Vegan and vegetarians ar a higher risk group and should plan their dietary intake to ensure adequate zinc. Most meat-eaters will consume sufficient zinc by default, through meat and other animal products. 


Research Highlight & Summary

Title: Influence of oral vitamin and mineral supplementation on male infertility: a meta-analysis and systematic review - 2019

Takeaways:

  • Significant Improvements 
    • Selenium (200µg/day and 100µg/day) 
    • L-carnitine (2 g/day)
    • Co-enzyme Q10 (200 and 300 mg/day) 
  • Promising Data
    • Zinc (66 mg/day) combined with folic acid (5 mg/day)
    • Omega-3 fatty acids eicosapentaenoic acid (EPA; 1.12 g/day) and docosahexaenoic acid (DHA; 0.72 g/day)

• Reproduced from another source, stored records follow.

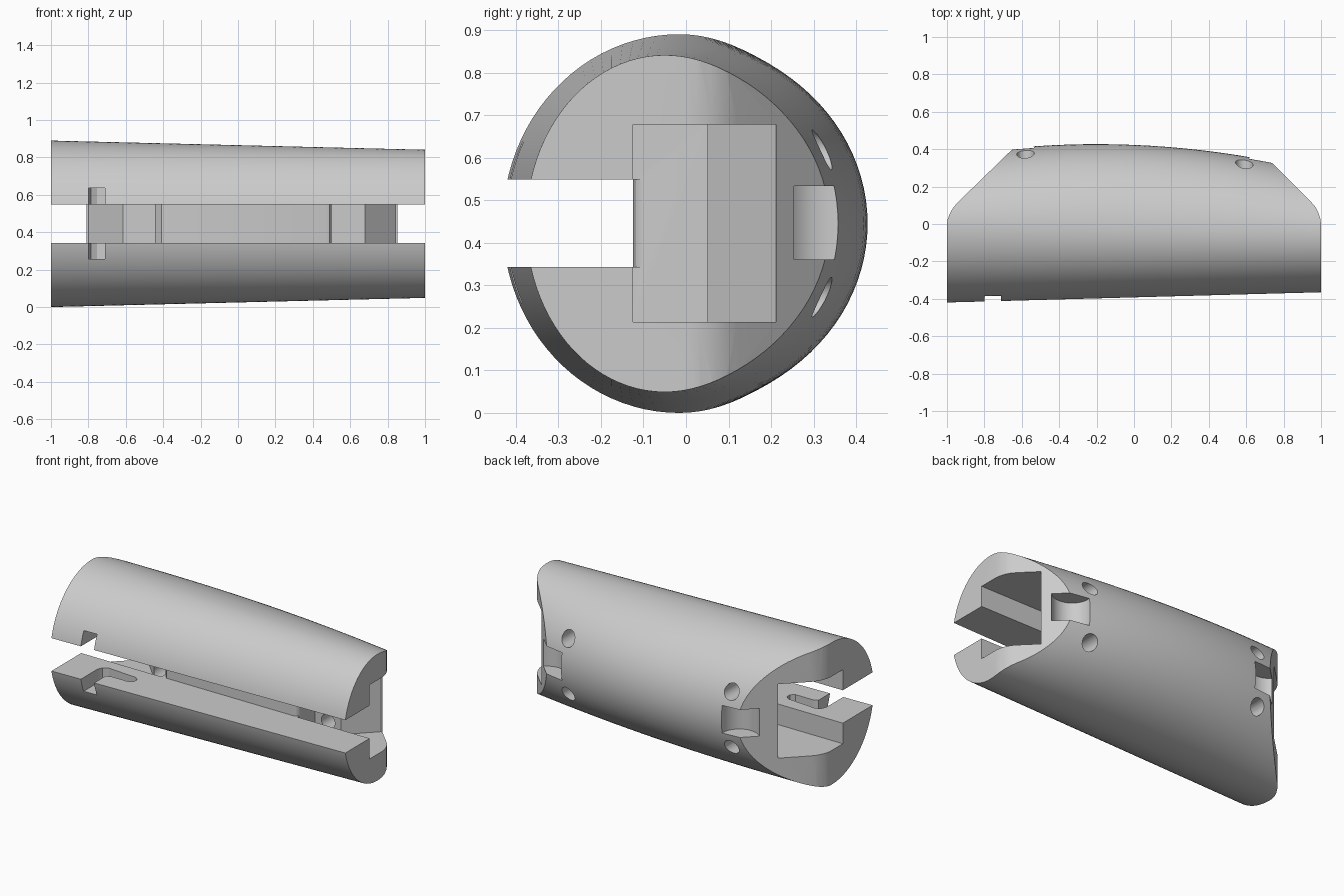
import bpy
import bmesh
from math import cos, sin, pi

cube = bpy.data.objects.get("Cube")
if cube:
    bpy.data.objects.remove(cube, do_unlink=True)

MID = 0.445  # height of the long axis

gray = bpy.data.materials.new("light_gray")
gray.use_nodes = True
gray.diffuse_color = (0.6, 0.6, 0.6, 1)
gray.node_tree.nodes["Principled BSDF"].inputs["Base Color"].default_value = (0.6, 0.6, 0.6, 1)


def make_object(name, bm):
    bmesh.ops.recalc_face_normals(bm, faces=bm.faces[:])
    mesh = bpy.data.meshes.new(name)
    bm.to_mesh(mesh)
    bm.free()
    mesh.materials.append(gray)
    obj = bpy.data.objects.new(name, mesh)
    bpy.context.collection.objects.link(obj)
    return obj


def prism(name, plan, z0, z1):
    """Extrude a plan outline between two heights."""
    bm = bmesh.new()
    face = bm.faces.new([bm.verts.new((x, y, z0)) for x, y in plan])
    new = bmesh.ops.extrude_face_region(bm, geom=[face])["geom"]
    verts = [v for v in new if isinstance(v, bmesh.types.BMVert)]
    bmesh.ops.translate(bm, verts=verts, vec=(0, 0, z1 - z0))
    return make_object(name, bm)


def rect(x0, x1, y0, y1):
    return [(x0, y0), (x1, y0), (x1, y1), (x0, y1)]


def circle(cx, cy, r, n=40):
    return [(cx + r * cos(2 * pi * i / n), cy + r * sin(2 * pi * i / n)) for i in range(n)]


def cut(target, cutter, operation="DIFFERENCE"):
    cutter.hide_render = True
    mod = target.modifiers.new("cut", "BOOLEAN")
    mod.operation = operation
    mod.solver = "EXACT"
    mod.object = cutter
    bpy.context.view_layer.objects.active = target
    bpy.ops.object.modifier_apply(modifier=mod.name)
    bpy.data.objects.remove(cutter, do_unlink=True)


# Tapered round body with a bowed back, lofted along x
bm = bmesh.new()
SIDES, STEPS = 96, 24
rings = []
for s in range(STEPS + 1):
    x = -1.05 + 2.1 * s / STEPS
    radius = 0.445 - 0.0245 * (x + 1)
    centre = -0.033 - 0.017 * x
    front = centre + 0.4035 - 0.0275 * x - 2 * centre
    front = 0.4035 - 0.0275 * x + centre
    back = 0.427 - 0.104 * (x + 0.2) ** 2 - centre
    ring = []
    for i in range(SIDES):
        a = 2 * pi * i / SIDES
        depth = back if cos(a) > 0 else front
        ring.append(bm.verts.new((x, centre + depth * cos(a), MID + radius * sin(a))))
    rings.append(ring)
for r0, r1 in zip(rings, rings[1:]):
    for i in range(SIDES):
        j = (i + 1) % SIDES
        bm.faces.new((r0[i], r0[j], r1[j], r1[i]))
bm.faces.new(rings[0])
bm.faces.new(rings[-1])
body = make_object("handle_body", bm)

# Ends chamfered towards the back, with rounded shoulders
outline = [(-1, -0.6), (1, -0.6), (1, 0), (0.996, 0.03), (0.985, 0.063), (0.968, 0.094),
           (0.945, 0.12), (0.73, 0.335), (0.45, 0.615), (-0.435, 0.615), (-0.65, 0.4),
           (-0.945, 0.113), (-0.968, 0.085), (-0.985, 0.055), (-0.996, 0.025), (-1, 0)]
cut(body, prism("end_trim", outline, -0.5, 1.5), "INTERSECT")

# Stepped pocket in each end
right_end = [(0.5, -0.125), (1.2, -0.125), (1.2, 0.212), (0.842, 0.212), (0.68, 0.05), (0.5, 0.05)]
left_end = [(-1.2, -0.125), (-0.445, -0.125), (-0.445, 0.05), (-0.615, 0.05), (-0.8, 0.245), (-1.2, 0.245)]
for plan in (right_end, left_end):
    cut(body, prism("pocket", plan, 0.214, 0.678))

# Full-length front slot, eased where it meets the pockets
slot = [(-1.2, -0.6), (1.2, -0.6), (1.2, -0.09), (0.502, -0.09), (0.498, -0.106),
        (0.488, -0.118), (0.47, -0.124), (-0.41, -0.124), (-0.446, -0.08), (-1.2, -0.08)]
cut(body, prism("front_slot", slot, 0.343, 0.549))

# Hooked locking groove in both slot walls
groove = rect(-0.8, -0.71, -0.6, -0.26)[:2] + [(-0.71, -0.3), (-0.68, -0.285), (-0.56, -0.285),
         (-0.535, -0.265), (-0.535, -0.235), (-0.56, -0.215), (-0.7, -0.205),
         (-0.755, -0.2), (-0.787, -0.217), (-0.8, -0.25)]
cut(body, prism("locking_groove", groove, 0.257, 0.637))

# Rounded notch at each back corner
for cx, cy in ((0.73, 0.335), (-0.65, 0.4)):
    cut(body, prism("corner_notch", circle(cx, cy, 0.115), 0.36, 0.533))

# Two round holes from the back into each pocket
for hx in (-0.58, 0.59):
    for side in (-1, 1):
        bm = bmesh.new()
        hz = MID + side * 0.173
        loops = [[bm.verts.new((x, y, z)) for x, z in circle(hx, hz, 0.047, 32)] for y in (0.0, 0.6)]
        for i in range(32):
            j = (i + 1) % 32
            bm.faces.new((loops[0][i], loops[0][j], loops[1][j], loops[1][i]))
        for loop in loops:
            bm.faces.new(loop)
        cut(body, make_object("screw_hole", bm))

for obj in bpy.context.selected_objects:
    obj.select_set(False)
body.select_set(True)
bpy.context.view_layer.objects.active = body
bpy.ops.object.shade_smooth_by_angle(angle=0.45)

Additional Considerations

While consumption of these nutrients through natural or fortified foods is preferred, these nutrients may occasionally need supplementation

Vitamin D supplementation, in particular, may be required when sunlight exposure is limited. Maintaining sufficient vitamin D levels is likely beneficial for immune function and resistance to infections. Supplementing with ~ 1000-2000 IU/day vitamin D3 is the recommendation for those who have zero sun exposure. (Source: NCBI, MDPI)

General supplementation should be considered for restrictive or low energy-density diets.

Want to learn more?

Here at Plent, we are different than most other supplement retailers out there. We are committed to consumer education and empowerment, brand transparency and quality assurance of all our own supplements. For this reason, we want all our customers to have a full and rounded understanding of the world of supplementation. If you would like to read more about getting pregnant or reproductive health from the experts, check out the links below, and in particular the Instagram account:

  1. Video
    1. Ep 32. Gynaecology Myth Busting with Dr Anita Mitra the Gynae Geek
  2. Written
    1. CAN WE RELY ON FERTILITY TRACKING APPS?
  3. Audio
    1. EPISODE 9 – How to get pregnant with Dr Larisa Corda
    2. S1 E9 - Periods, Fertility + the menopause
  4. Instagram 
    1. Dr Anita Mitra: Gynaecology Doctor